But personal fanboy prejudices aside, it’s these very nitpick arguments and discussions that make “Heavy Metal Movies” a fun read. McPadden especially shines in the introductory essay. His writing is personal and funny and endearing. Heavy metal fans can only hope he follows up this guide with a second, perhaps more direct commentary, on the symbiotic relationship between these movies and the metal music it inspires.

You can find the book on Amazon and on the official website.

Book Review: “Tales From the Stage Volume 1”

Tales From the Stage: An insightful collection of stories that tracks the careers of these ’80s era musicians all the way to present day

Review by David Feltman

The concept behind Michael Toney’s “Tales From the Stage” is so simple and effortless that I’m envious I didn’t think of it first. Compile interviews from various hard rock and heavy metal musicians and voila, instant book. The result is an insightful collection of stories that tracks the careers of these ’80s era musicians all the way to present day.

Many of the interview questions are generic form questions posed to everyone, including: “When is your birthday?” “Marital status?” and “What’s your craziest groupie story?” As a result of these cookie cutter questions, the interviews start out a little dry and unconversational. But all of the interviews really start to open up once Toney gets into the subject specific questions. These are the questions that present the most provocative tidbits of life on the road. Who knew so many bands kept squirt guns filled with piss on stage as a form of self-defense or that Tracii Guns drinks a glass of chocolate milk after every show?

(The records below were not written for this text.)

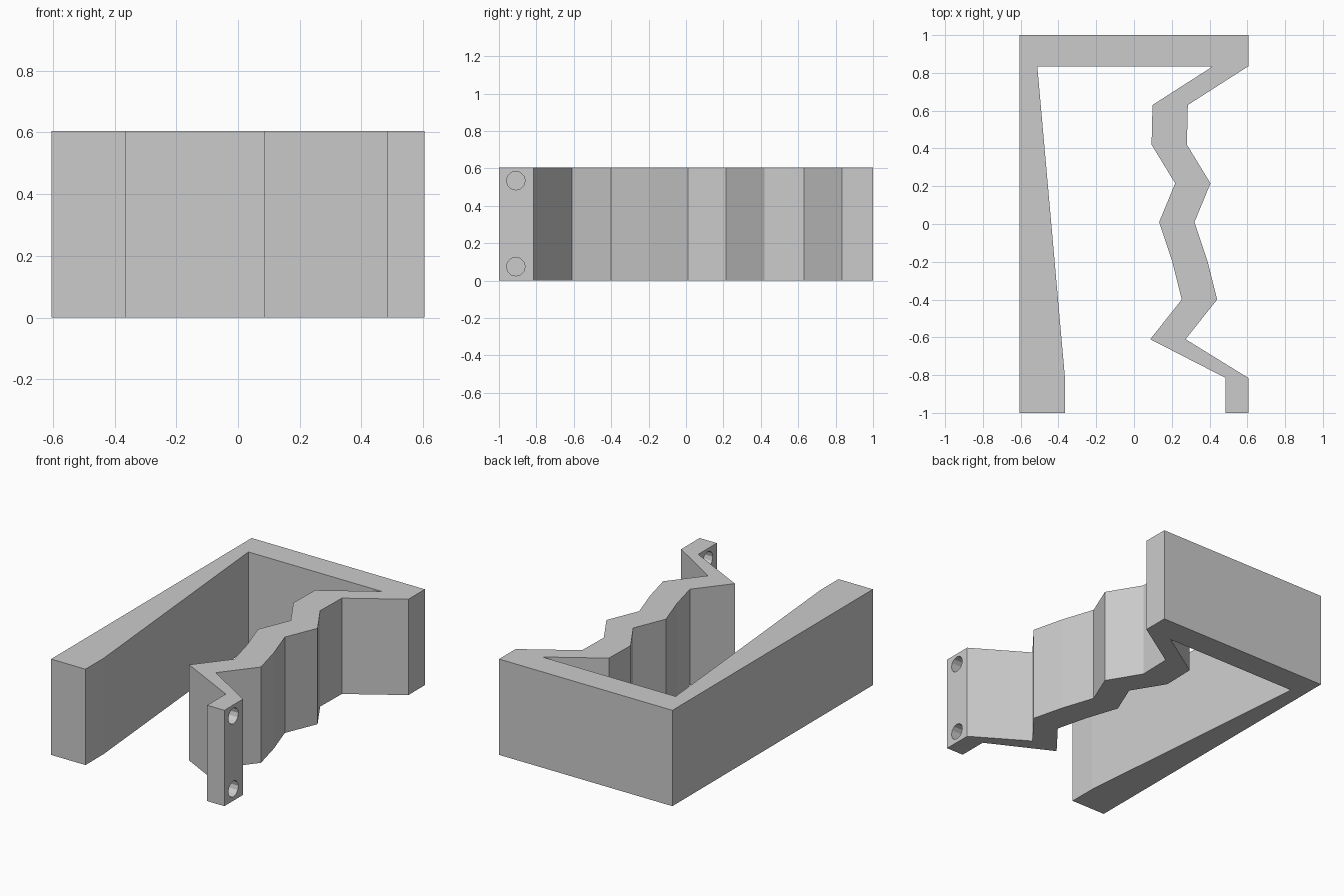
import bpy
import bmesh
from math import pi
from mathutils import Matrix

if "Cube" in bpy.data.objects:
    bpy.data.objects.remove(bpy.data.objects["Cube"], do_unlink=True)

HEIGHT = 0.605
HALF_W = 0.605

grey = bpy.data.materials.new("plain grey")
grey.use_nodes = True
grey.diffuse_color = (0.6, 0.6, 0.6, 1)
grey.node_tree.nodes["Principled BSDF"].inputs["Base Color"].default_value = (0.6, 0.6, 0.6, 1)


def new_object(name, bm):
    bmesh.ops.recalc_face_normals(bm, faces=bm.faces)
    mesh = bpy.data.meshes.new(name)
    bm.to_mesh(mesh)
    bm.free()
    mesh.materials.append(grey)
    obj = bpy.data.objects.new(name, mesh)
    bpy.context.collection.objects.link(obj)
    return obj


# Outer edge of the zigzag arm, back to front
zigzag = [(HALF_W, 0.835), (0.285, 0.63), (0.28, 0.42), (0.405, 0.215), (0.32, 0.01),
          (0.39, -0.2), (0.44, -0.4), (0.273, -0.61), (HALF_W, -0.815)]
# Inner edge is the same line shifted sideways, ending at the narrow tab
inner = [(x - 0.187, y) for x, y in zigzag[:-1]] + [(0.485, -0.815)]

# Whole outline: back wall, tapered side wall, zigzag arm and tab
outline = ([(-HALF_W, 1), (-HALF_W, -1), (-0.365, -1), (-0.365, -0.82), (-0.512, 0.835)]
           + inner + [(0.485, -1), (HALF_W, -1)]
           + zigzag[::-1] + [(HALF_W, 1)])

bm = bmesh.new()
base = bm.faces.new([bm.verts.new((x, y, 0)) for x, y in outline])
top = bmesh.ops.extrude_face_region(bm, geom=[base])["geom"]
bmesh.ops.translate(bm, vec=(0, 0, HEIGHT),
                    verts=[v for v in top if isinstance(v, bmesh.types.BMVert)])
frame = new_object("zigzag_clamp_frame", bm)

# Two bolt holes through the tab
bm = bmesh.new()
for z in (0.075, 0.535):
    bmesh.ops.create_cone(bm, cap_ends=True, segments=12, radius1=0.05, radius2=0.05, depth=0.3,
                          matrix=Matrix.Translation((0.55, -0.91, z)) @ Matrix.Rotation(pi / 2, 4, "Y"))
cutter = new_object("bolt_hole_cutter", bm)
cutter.hide_render = True
cutter.hide_set(True)
cutter.display_type = "WIRE"

cut = frame.modifiers.new("bolt_holes", "BOOLEAN")
cut.operation = "DIFFERENCE"
cut.solver = "EXACT"
cut.object = cutter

The most fascinating aspect of rock and roll life revealed in “Tales From the Stage” is the secret economies of a professional musician. From who has to pay for strings to how publishing rights are split on songs for different groups glimpses an aspect of the rock and roll world that’s often closed to outsiders. It’s no surprise to learn that Gene Simmons will scoop up the lion’s share of publishing rights if you work on a song with him, but it’s more interesting to see how many of these guys still have joe jobs and gig with cover bands to make ends meet. “Don’t give up your day job, dude!” advises Megadeth guitarist Jay Reynolds as he laments over having sold his condo in Redondo Beach. “I should have never sold it. It’s probably worth a couple million bucks today.” In short, getting a record deal and making it as a musician doesn’t translate to making it financially.

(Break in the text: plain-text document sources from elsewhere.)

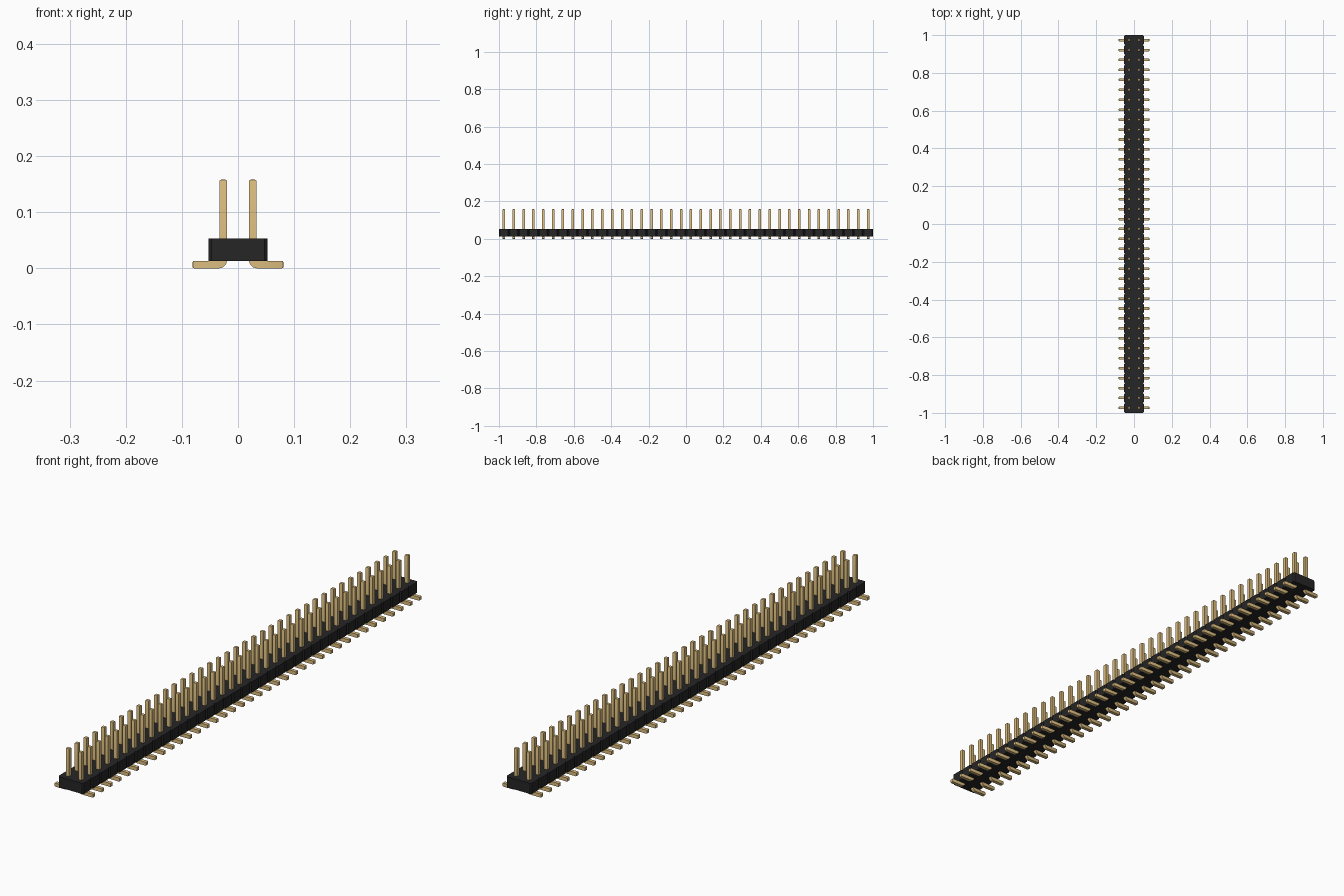
import bpy, bmesh, math

if "Cube" in bpy.data.objects:
    bpy.data.objects.remove(bpy.data.objects["Cube"], do_unlink=True)

COUNT = 38
PITCH = 2 / COUNT
HALF_W = PITCH           # half width of the housing
CHAMFER = PITCH / 10
BASE, TOP = 0.013, 0.053
PIN = 0.0134             # pin thickness
TIP = 0.158
REACH = 0.081


def material(name, rgb):
    m = bpy.data.materials.new(name)
    m.use_nodes = True
    m.diffuse_color = (*rgb, 1)
    m.node_tree.nodes["Principled BSDF"].inputs["Base Color"].default_value = (*rgb, 1)
    return m


def prism(name, points, direction, mat, edge_rule=None):
    """Extrude a closed outline; optionally bevel the edges chosen by a rule."""
    bm = bmesh.new()
    face = bm.faces.new([bm.verts.new(p) for p in points])
    new = bmesh.ops.extrude_face_region(bm, geom=[face])["geom"]
    bmesh.ops.translate(bm, vec=direction, verts=[v for v in new if isinstance(v, bmesh.types.BMVert)])
    bmesh.ops.recalc_face_normals(bm, faces=bm.faces)
    if edge_rule:
        edges = [e for e in bm.edges if edge_rule(e)]
        bmesh.ops.bevel(bm, geom=edges, offset=PIN / 5, segments=2, profile=0.5, affect='EDGES')
    mesh = bpy.data.meshes.new(name)
    bm.to_mesh(mesh)
    bm.free()
    mesh.materials.append(mat)
    obj = bpy.data.objects.new(name, mesh)
    bpy.context.collection.objects.link(obj)
    return obj


black = material("black plastic", (0.019, 0.019, 0.019))
gold = material("pale gold", (0.708, 0.504, 0.21))

# Housing: one long bar with a notch between neighbouring cells
side = []
for i in range(COUNT):
    y0, y1 = -1 + i * PITCH, -1 + (i + 1) * PITCH
    if i == 0:
        side.append((HALF_W - CHAMFER, y0))
    side += [(HALF_W, y0 + CHAMFER), (HALF_W, y1 - CHAMFER), (HALF_W - CHAMFER, y1)]
outline = side + [(-x, y) for x, y in reversed(side)]
prism("housing", [(x, y, BASE) for x, y in outline], (0, 0, TOP - BASE), black)

# Pin: upright post, rounded bend and outward foot in one profile
inner, outer = PITCH / 2 - PIN / 2, PITCH / 2 + PIN / 2
radius = PIN * 1.1
profile = [(outer, TIP), (inner, TIP)]
for k in range(7):
    a = math.pi + k / 6 * math.pi / 2
    profile.append((inner + radius + radius * math.cos(a), radius + radius * math.sin(a)))
profile += [(REACH, 0), (REACH, PIN), (outer, PIN)]
y_first = -1 + PITCH / 2 - PIN / 2


def at_tip(edge):
    return (all(abs(v.co.z - TIP) < 1e-5 for v in edge.verts)
            or all(abs(v.co.x - REACH) < 1e-5 for v in edge.verts))


pins = prism("pins", [(x, y_first, z) for x, z in profile], (0, PIN, 0), gold, at_tip)
mirror = pins.modifiers.new("both rows", 'MIRROR')
mirror.use_axis = (True, False, False)
array = pins.modifiers.new("along the bar", 'ARRAY')
array.count = COUNT
array.use_relative_offset = False
array.use_constant_offset = True
array.constant_offset_displace = (0, PITCH, 0)

# Smooth only the rounded bends and tips
bpy.ops.object.select_all(action='DESELECT')
pins.select_set(True)
bpy.context.view_layer.objects.active = pins
bpy.ops.object.shade_smooth_by_angle(angle=math.radians(30))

The structure of the book is a bare-bones Q & A style approach that makes the overall product feel a little thin despite its interesting content. Toney inexplicably forgoes any sort of introduction for his interviews, robbing them of some much needed background information not to mention context. He also completely misses some great opportunities to tie all of the interviews together with some common themes. In the introduction, he points out that almost everyone interviewed mentions the grunge era choking out 80s metal unsolicited. But if that was such an unexpectedly shared perspective, why wouldn’t you press deeper on the subject? Toney also mentions a sort of fraternal fandom shared between his subjects and that bleeds through in some of their responses. Guns even gives a shout out to Birmingham-based indie band beitthemeans. But Toney fails to take advantage of this in the interviews and push it to the surface.

There are some definite shortcomings to “Tales From the Stage.” Despite crediting over 25 photographers, the photos are sparse and occasionally recycled. But this book is a lot of fun in spite of these complaints. There is plenty of room for improvement for “Volume 2,” but Toney has definitely discovered a winning formula for metal nerds of all stripes.